“The airport was being developed at the same time, so I suppose it was all very unsettling for people.”
The delivery of electricity across the Highlands and Islands was a painfully slow process. In South Uist, the first 50 homes and crofts were connected in March, 1949, when, in a ceremony carried out at seaweed factory, Cefoil, Father Neil Mackellaig flicked a switch and brought into operation a new diesel-powered generator.
The seaweed factory had already used electricity for five years at that time: North of Scotland Hydro-Electric Board had previously installed a diesel generating plant to provide for the new industry; homes would have to wait.
Eventually a 75-kilowatt ex-Air Ministry generator added to the plant, finally bringing power to Lochboisdale and Daliburgh and crofts on the route of the Board’s Orosay to Lochboisdale distributor line.
Others, however, remained in the dark. The electricity board had laid down schemes to provide power in North Uist and Barra in 1947, but by 1963 they had still not been carried out.
Elsewhere, electricity was making an impact: with television to watch, islanders retreated into well-lit, warm homes and the traditions of gathering to share stories, song and memories fractured.
“When we didn’t have television and there were just a couple of radios or gramophones, you told your story in real time, either at a ceilidh or when you went through the village. There was a sense of being part of the story,” says Campbell.
“And now we have become the recipient of the story rather than the participant.”
Electricity also impacted on our concept of time, he adds.
“I had a childhood where in winter it got dark at 5pm. They were days when you had a candle or Kelly lamp at night, and things were much more slow and seasonal: there was morning, afternoon, evening; day and night; spring, summer, autumn and winter.
“The knowledge we had came from our parents and grandparents and the community we lived in. We did certain things according to how it was done by them.
“Electricity made the world instant, everything became ‘now’,” he says.
While the benefits released women from the drudgery that came from backbreaking work to keep crofts warm and clean, television and modern media overwhelmed Gaelic language and culture.

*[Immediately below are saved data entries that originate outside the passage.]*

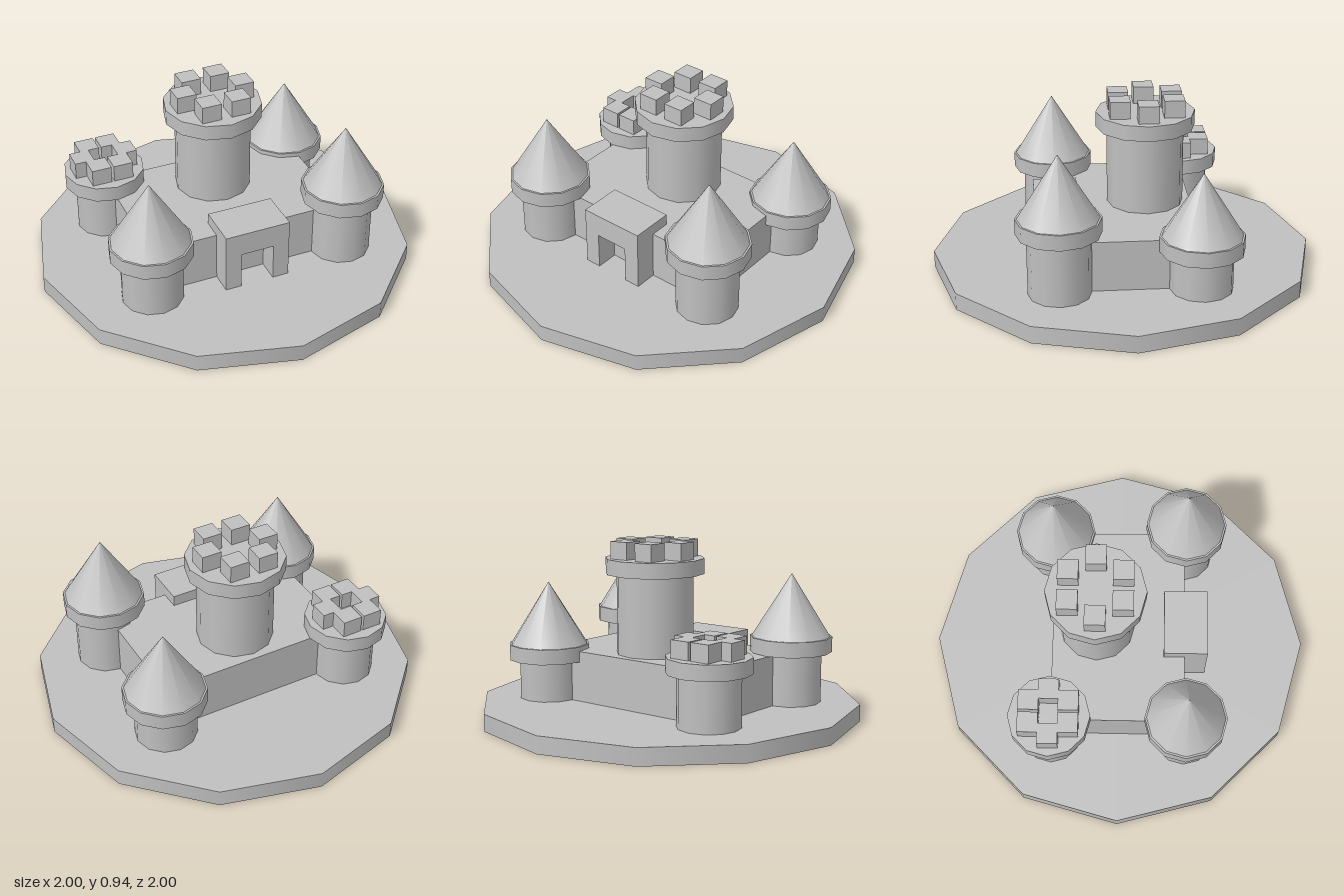
import * as THREE from 'three';

const SIDES = 12;
const BASE_TOP = 0.09;

export function createModel() {
  const model = new THREE.Group();
  model.name = 'castle';
  const stone = new THREE.MeshStandardMaterial({ color: 0xc0c0c0 });
  stone.name = 'stone grey';

  const add = (parent, name, geometry, x, y, z) => {
    const mesh = new THREE.Mesh(geometry, stone);
    mesh.name = name;
    mesh.position.set(x, y, z);
    parent.add(mesh);
    return mesh;
  };
  // Upright drum or cone between two heights
  const drum = (parent, name, rTop, rBottom, y0, y1) =>
    add(parent, name, new THREE.CylinderGeometry(rTop, rBottom, y1 - y0, SIDES), 0, (y0 + y1) / 2, 0);

  // Ring of six square merlons
  const merlons = (parent, radius, y) => {
    for (let i = 0; i < 6; i++) {
      const a = (i * Math.PI) / 3;
      add(parent, 'merlon', new THREE.BoxGeometry(0.105, 0.09, 0.105),
        radius * Math.cos(a), y + 0.045, radius * Math.sin(a));
    }
  };

  // Tower: shaft, wider collar, then a cone roof or merlons
  const tower = (name, { x, z, r, collarR, collarY, roof, merlonR }) => {
    const group = new THREE.Group();
    group.name = name;
    group.position.set(x, 0, z);
    const top = collarY + 0.08;
    drum(group, 'shaft', r, r, BASE_TOP, collarY);
    drum(group, 'collar', collarR, collarR, collarY, top);
    if (roof) drum(group, 'coneRoof', 0, 0.204, top, top + 0.327);
    else merlons(group, merlonR, top);
    model.add(group);
  };

  // Ground plate
  drum(model, 'base', 1, 1, 0, BASE_TOP);

  // Solid walled block
  add(model, 'walls', new THREE.BoxGeometry(1.055, 0.265, 0.7), 0, BASE_TOP + 0.1325, -0.005);

  // Gatehouse with a doorway cut through it
  const gate = new THREE.Shape([
    [-0.175, 0.09], [-0.09, 0.09], [-0.09, 0.29], [0.088, 0.29],
    [0.088, 0.09], [0.175, 0.09], [0.175, 0.415], [-0.175, 0.415],
  ].map(([x, y]) => new THREE.Vector2(x, y)));
  add(model, 'gatehouse', new THREE.ExtrudeGeometry(gate, { depth: 0.23, bevelEnabled: false }), 0, 0, 0.235);

  // Corner towers and central keep
  const corner = { r: 0.16, collarR: 0.214 };
  tower('frontRightTower', { ...corner, x: -0.53, z: 0.35, collarY: 0.357, roof: true });
  tower('frontLeftTower', { ...corner, x: 0.53, z: 0.35, collarY: 0.416, roof: true });
  tower('backLeftTower', { ...corner, x: 0.53, z: -0.357, collarY: 0.298, roof: true });
  tower('backRightTower', { ...corner, x: -0.53, z: -0.357, collarY: 0.357, merlonR: 0.118 });
  tower('keep', { x: 0, z: -0.12, r: 0.2, collarR: 0.257, collarY: 0.77, merlonR: 0.16 });

  return model;
}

At the same time, it also helped bring distant families closer.
Campbell recalls an old man who lived near his family in South Uist: “He would say his birth date in English – the only English he’d speak because anything official had to be stamped in English rather than Gaelic.
“He told me how in 1923, the Marloch took 600 emigrants from Lochboisdale to Canada. None ever returned.
“They didn’t have phones or emails or computers to communicate, but now I have a daughter in Copenhagen and one in Canada, and we are constantly communicating.
“I realise the benefits electricity has brought but it’s also a symbol of losing that sense of slowness and time to talk to one another, to see one another and learn from one another.”
For some rural communities, electricity was anything but fast. Campbell recalls working for Grampian Television in the 1970s: “We were filming at Coire Garth, 30 miles west of Aberdeen in 1979. “Aberdeen was the oil capital of Europe, and it was odd that we were there to film being lit up for the first time and being connected to the National Grid.
“It was like being back in South Uist in 1960.”
Subsea cables would eventually distribute energy from the Grid to the islands, while soon the balance of power will shift in the other direction.
Plans are being developed to lay a powerful 1.8GW subsea cable from the Western Isles to the mainland – a link which the National Grid says is needed by 2030 to meet offshore wind energy targets.
While a shift among some to return to more basic ways of life – growing their own food and generating their own wind powered energy – gives Campbell hope that there is a drive among some to switch off.
“The folk I know who grew up in rural Scotland don’t want to go back in time,” he says, “they want an environmentally friendly and greener way of living that doesn’t destroy the world around us.
“In a sense we have gone full circle.”